WIHS centers: New York City/Bronx Consortium (Kathryn Anastos); Brooklyn, NY (Howard Minkoff); Washington DC, Metropolitan Consortium (Mary Young); The Connie Wofsy Study Consortium of Northern California (Ruth Greenblatt); Los Angeles County/Southern California Consortium (Alexandra Levine); Chicago Consortium (Mardge Cohen); Data Coordinating Center (Stephen Gange).
Funding Sources: The MACS is funded by the National Institute of Allergy and Infectious Diseases, with additional supplemental funding from the National Cancer Institute. UO1-AI-35042, 5-MO1-RR-00052 (GCRC), UO1-AI-35043, UO1-AI-35039, UO1-AI-35040, UO1-AI-35041.

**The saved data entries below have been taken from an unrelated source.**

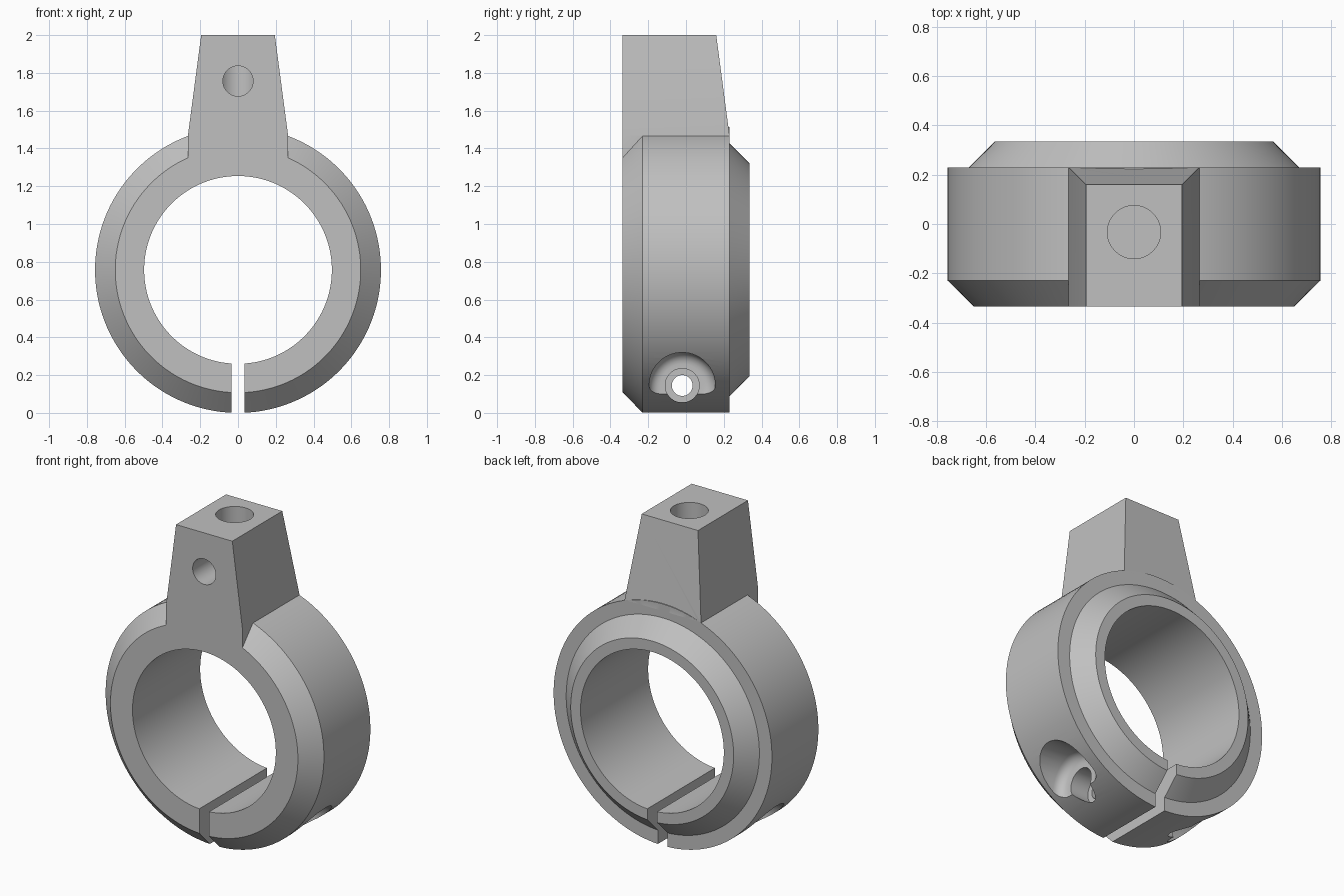
import bpy, bmesh, math
from mathutils import Vector

default = bpy.data.objects.get("Cube")
if default:
    bpy.data.objects.remove(default)

RING_Z, OUTER, INNER, HALF = 0.757, 0.757, 0.497, 0.335
SHOULDER = 0.23      # y where the outer band ends on either side
TAB_X = 0.265        # half width of the tab root
SCREW_Y, SCREW_Z = -0.02, 0.145

grey = bpy.data.materials.new("plain grey")
grey.use_nodes = True
grey.diffuse_color = (0.53, 0.53, 0.53, 1)
grey.node_tree.nodes["Principled BSDF"].inputs["Base Color"].default_value = grey.diffuse_color


def make_object(name, bm):
    bmesh.ops.recalc_face_normals(bm, faces=bm.faces)
    mesh = bpy.data.meshes.new(name)
    bm.to_mesh(mesh)
    bm.free()
    mesh.materials.append(grey)
    obj = bpy.data.objects.new(name, mesh)
    bpy.context.scene.collection.objects.link(obj)
    return obj


def lathe(name, profile, origin, axis, steps=64, hollow=False):
    """Turn (radius, height) points about an axis through origin."""
    bm = bmesh.new()
    turn = Vector(axis).to_track_quat("Z", "Y")
    rings = []
    for r, h in profile:
        angles = [math.tau * (i + 0.5) / steps for i in range(steps)]
        rings.append([bm.verts.new(Vector(origin) + turn @ Vector(
            (r * math.cos(a), r * math.sin(a), h))) for a in angles])
    pairs = list(zip(rings, rings[1:]))
    if hollow:
        pairs.append((rings[-1], rings[0]))
    else:
        bm.faces.new(rings[0])
        bm.faces.new(rings[-1])
    for low, high in pairs:
        for i in range(steps):
            j = (i + 1) % steps
            bm.faces.new((low[i], low[j], high[j], high[i]))
    return make_object(name, bm)


def loft(name, sections):
    """Join stacked rectangles given as (half width, front y, back y, z)."""
    bm = bmesh.new()
    rows = [[bm.verts.new(p) for p in ((-w, f, z), (w, f, z), (w, b, z), (-w, b, z))]
            for w, f, b, z in sections]
    bm.faces.new(rows[0])
    bm.faces.new(rows[-1])
    for low, high in zip(rows, rows[1:]):
        for i in range(4):
            j = (i + 1) % 4
            bm.faces.new((low[i], low[j], high[j], high[i]))
    return make_object(name, bm)


def combine(target, tool, operation):
    mod = target.modifiers.new(tool.name, "BOOLEAN")
    mod.object, mod.operation, mod.solver = tool, operation, "EXACT"
    bpy.context.view_layer.update()
    graph = bpy.context.evaluated_depsgraph_get()
    result = bpy.data.meshes.new_from_object(target.evaluated_get(graph))
    target.modifiers.clear()
    target.data = result
    bpy.data.objects.remove(tool)


# Ring: chamfered front, stepped and tapered collar at the back
clamp = lathe("clamp_ring", [
    (INNER, -HALF), (0.65, -HALF), (OUTER, -SHOULDER), (OUTER, SHOULDER),
    (0.67, SHOULDER), (0.565, HALF), (INNER, HALF)],
    (0, 0, RING_Z), (0, 1, 0), steps=128, hollow=True)

# Tapered mounting tab
tab = loft("mounting_tab", [
    (TAB_X, -HALF, SHOULDER, 1.29), (TAB_X, -HALF, SHOULDER, 1.47),
    (0.195, -HALF, 0.16, 2.0)])
combine(clamp, tab, "UNION")

# Slot through the bottom of the ring
slot = loft("slot_cutter", [(0.034, -0.5, 0.5, -0.1), (0.034, -0.5, 0.5, 0.5)])
combine(clamp, slot, "DIFFERENCE")

# Blind hole from the top, met by a cross hole from the front
top_hole = lathe("top_hole_cutter", [(0.108, 1.5), (0.108, 2.1)], (0, -0.033, 0), (0, 0, 1))
combine(clamp, top_hole, "DIFFERENCE")
front_hole = lathe("front_hole_cutter", [(0.08, -0.5), (0.08, -0.033)], (0, 0, 1.757), (0, 1, 0))
combine(clamp, front_hole, "DIFFERENCE")

# Clamping screw: rounded pocket, counterbore and through hole on each side
FLOOR, POCKET, FILLET = 0.376, 0.175, 0.06
pocket = [(0.055, 0.0), (0.055, 0.25), (0.09, 0.25), (0.09, FLOOR)]
for k in range(7):
    a = math.pi / 2 * k / 6
    pocket.append((POCKET - FILLET + FILLET * math.sin(a), FLOOR + FILLET * (1 - math.cos(a))))
pocket.append((POCKET, 0.9))
for side in (1, -1):
    cutter = lathe("screw_pocket_cutter", pocket, (0, SCREW_Y, SCREW_Z), (side, 0, 0), steps=48)
    combine(clamp, cutter, "DIFFERENCE")

# Smooth the round walls, keep the edges crisp
bpy.ops.object.select_all(action="DESELECT")
clamp.select_set(True)
bpy.context.view_layer.objects.active = clamp
bpy.ops.object.shade_smooth_by_angle(angle=math.radians(25))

The WIHS is funded by the National Institute of Allergy and Infectious Diseases (UO1-AI-35004, UO1-AI-31834, UO1-AI-34994, UO1-AI-34989, UO1-AI-34993, and UO1-AI-42590) and by the Eunice Kennedy Shriver National Institute of Child Health and Human Development (UO1-HD-32632). The study is co- funded by the National Cancer Institute, the National Institute on Drug Abuse, and the National Institute on Deafness and Other Communication Disorders. Funding is also provided by the National Center for Research Resources (UCSF-CTSI Grant Number UL1 RR024131).
This project was also funded, in part, by grants from the National Heart, Lung, and Blood Institute (1R01HL083760-04 and 5R01HL095140-03) to RK.
Conflicts of interest/disclosures: J.P. is a consultant to Pfizer. We have no other disclosures.